**INPUT DATA**.
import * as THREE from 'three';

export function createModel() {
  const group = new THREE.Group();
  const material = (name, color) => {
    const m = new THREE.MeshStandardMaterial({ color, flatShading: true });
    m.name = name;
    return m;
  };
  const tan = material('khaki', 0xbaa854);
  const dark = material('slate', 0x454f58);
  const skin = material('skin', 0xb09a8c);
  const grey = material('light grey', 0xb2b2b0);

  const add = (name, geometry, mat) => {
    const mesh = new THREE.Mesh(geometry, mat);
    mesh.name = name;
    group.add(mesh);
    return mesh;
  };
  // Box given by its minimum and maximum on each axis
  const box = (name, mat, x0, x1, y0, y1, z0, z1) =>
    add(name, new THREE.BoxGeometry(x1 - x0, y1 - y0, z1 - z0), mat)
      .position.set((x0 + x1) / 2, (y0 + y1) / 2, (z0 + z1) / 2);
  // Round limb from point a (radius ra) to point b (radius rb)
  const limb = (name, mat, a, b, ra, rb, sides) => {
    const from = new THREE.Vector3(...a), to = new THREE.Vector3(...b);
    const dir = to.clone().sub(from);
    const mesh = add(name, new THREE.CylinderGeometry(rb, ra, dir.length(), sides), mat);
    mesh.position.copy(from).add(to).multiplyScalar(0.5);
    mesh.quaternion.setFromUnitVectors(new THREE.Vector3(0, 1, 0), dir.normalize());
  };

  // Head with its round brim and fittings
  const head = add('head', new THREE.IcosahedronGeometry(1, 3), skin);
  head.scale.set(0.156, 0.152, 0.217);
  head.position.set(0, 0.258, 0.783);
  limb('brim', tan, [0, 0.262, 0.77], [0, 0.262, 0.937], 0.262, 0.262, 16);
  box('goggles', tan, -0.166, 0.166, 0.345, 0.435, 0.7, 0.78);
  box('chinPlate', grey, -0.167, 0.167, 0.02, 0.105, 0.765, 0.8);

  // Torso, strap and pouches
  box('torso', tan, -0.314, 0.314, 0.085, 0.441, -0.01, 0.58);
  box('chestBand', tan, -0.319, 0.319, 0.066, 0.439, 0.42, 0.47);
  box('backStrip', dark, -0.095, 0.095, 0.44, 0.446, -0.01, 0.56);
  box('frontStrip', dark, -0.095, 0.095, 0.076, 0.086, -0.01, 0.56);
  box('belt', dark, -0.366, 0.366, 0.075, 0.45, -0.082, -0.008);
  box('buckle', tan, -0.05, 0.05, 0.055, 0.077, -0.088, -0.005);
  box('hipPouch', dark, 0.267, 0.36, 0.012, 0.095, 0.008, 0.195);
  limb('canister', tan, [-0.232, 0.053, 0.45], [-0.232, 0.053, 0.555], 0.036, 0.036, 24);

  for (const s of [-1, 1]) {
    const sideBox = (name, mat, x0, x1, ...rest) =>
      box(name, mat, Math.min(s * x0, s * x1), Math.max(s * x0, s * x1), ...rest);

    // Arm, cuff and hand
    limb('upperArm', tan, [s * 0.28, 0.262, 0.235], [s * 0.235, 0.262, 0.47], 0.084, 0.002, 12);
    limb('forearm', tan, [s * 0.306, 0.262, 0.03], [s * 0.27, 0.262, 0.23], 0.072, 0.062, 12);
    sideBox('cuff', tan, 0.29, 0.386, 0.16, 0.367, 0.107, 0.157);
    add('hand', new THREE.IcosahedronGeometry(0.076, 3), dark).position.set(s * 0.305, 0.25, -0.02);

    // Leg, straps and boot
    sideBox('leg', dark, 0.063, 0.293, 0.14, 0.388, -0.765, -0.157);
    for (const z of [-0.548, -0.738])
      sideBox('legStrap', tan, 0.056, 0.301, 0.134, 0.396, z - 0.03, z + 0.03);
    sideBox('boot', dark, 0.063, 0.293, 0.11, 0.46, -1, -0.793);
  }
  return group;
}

**INSTRUCTIONS TO FOLLOW**. A full, exact copy of the entries is the required answer.

**ANSWER BOX**.
import * as THREE from 'three';

export function createModel() {
  const group = new THREE.Group();
  const material = (name, color) => {
    const m = new THREE.MeshStandardMaterial({ color, flatShading: true });
    m.name = name;
    return m;
  };
  const tan = material('khaki', 0xbaa854);
  const dark = material('slate', 0x454f58);
  const skin = material('skin', 0xb09a8c);
  const grey = material('light grey', 0xb2b2b0);

  const add = (name, geometry, mat) => {
    const mesh = new THREE.Mesh(geometry, mat);
    mesh.name = name;
    group.add(mesh);
    return mesh;
  };
  // Box given by its minimum and maximum on each axis
  const box = (name, mat, x0, x1, y0, y1, z0, z1) =>
    add(name, new THREE.BoxGeometry(x1 - x0, y1 - y0, z1 - z0), mat)
      .position.set((x0 + x1) / 2, (y0 + y1) / 2, (z0 + z1) / 2);
  // Round limb from point a (radius ra) to point b (radius rb)
  const limb = (name, mat, a, b, ra, rb, sides) => {
    const from = new THREE.Vector3(...a), to = new THREE.Vector3(...b);
    const dir = to.clone().sub(from);
    const mesh = add(name, new THREE.CylinderGeometry(rb, ra, dir.length(), sides), mat);
    mesh.position.copy(from).add(to).multiplyScalar(0.5);
    mesh.quaternion.setFromUnitVectors(new THREE.Vector3(0, 1, 0), dir.normalize());
  };

  // Head with its round brim and fittings
  const head = add('head', new THREE.IcosahedronGeometry(1, 3), skin);
  head.scale.set(0.156, 0.152, 0.217);
  head.position.set(0, 0.258, 0.783);
  limb('brim', tan, [0, 0.262, 0.77], [0, 0.262, 0.937], 0.262, 0.262, 16);
  box('goggles', tan, -0.166, 0.166, 0.345, 0.435, 0.7, 0.78);
  box('chinPlate', grey, -0.167, 0.167, 0.02, 0.105, 0.765, 0.8);

  // Torso, strap and pouches
  box('torso', tan, -0.314, 0.314, 0.085, 0.441, -0.01, 0.58);
  box('chestBand', tan, -0.319, 0.319, 0.066, 0.439, 0.42, 0.47);
  box('backStrip', dark, -0.095, 0.095, 0.44, 0.446, -0.01, 0.56);
  box('frontStrip', dark, -0.095, 0.095, 0.076, 0.086, -0.01, 0.56);
  box('belt', dark, -0.366, 0.366, 0.075, 0.45, -0.082, -0.008);
  box('buckle', tan, -0.05, 0.05, 0.055, 0.077, -0.088, -0.005);
  box('hipPouch', dark, 0.267, 0.36, 0.012, 0.095, 0.008, 0.195);
  limb('canister', tan, [-0.232, 0.053, 0.45], [-0.232, 0.053, 0.555], 0.036, 0.036, 24);

  for (const s of [-1, 1]) {
    const sideBox = (name, mat, x0, x1, ...rest) =>
      box(name, mat, Math.min(s * x0, s * x1), Math.max(s * x0, s * x1), ...rest);

    // Arm, cuff and hand
    limb('upperArm', tan, [s * 0.28, 0.262, 0.235], [s * 0.235, 0.262, 0.47], 0.084, 0.002, 12);
    limb('forearm', tan, [s * 0.306, 0.262, 0.03], [s * 0.27, 0.262, 0.23], 0.072, 0.062, 12);
    sideBox('cuff', tan, 0.29, 0.386, 0.16, 0.367, 0.107, 0.157);
    add('hand', new THREE.IcosahedronGeometry(0.076, 3), dark).position.set(s * 0.305, 0.25, -0.02);

    // Leg, straps and boot
    sideBox('leg', dark, 0.063, 0.293, 0.14, 0.388, -0.765, -0.157);
    for (const z of [-0.548, -0.738])
      sideBox('legStrap', tan, 0.056, 0.301, 0.134, 0.396, z - 0.03, z + 0.03);
    sideBox('boot', dark, 0.063, 0.293, 0.11, 0.46, -1, -0.793);
  }
  return group;
}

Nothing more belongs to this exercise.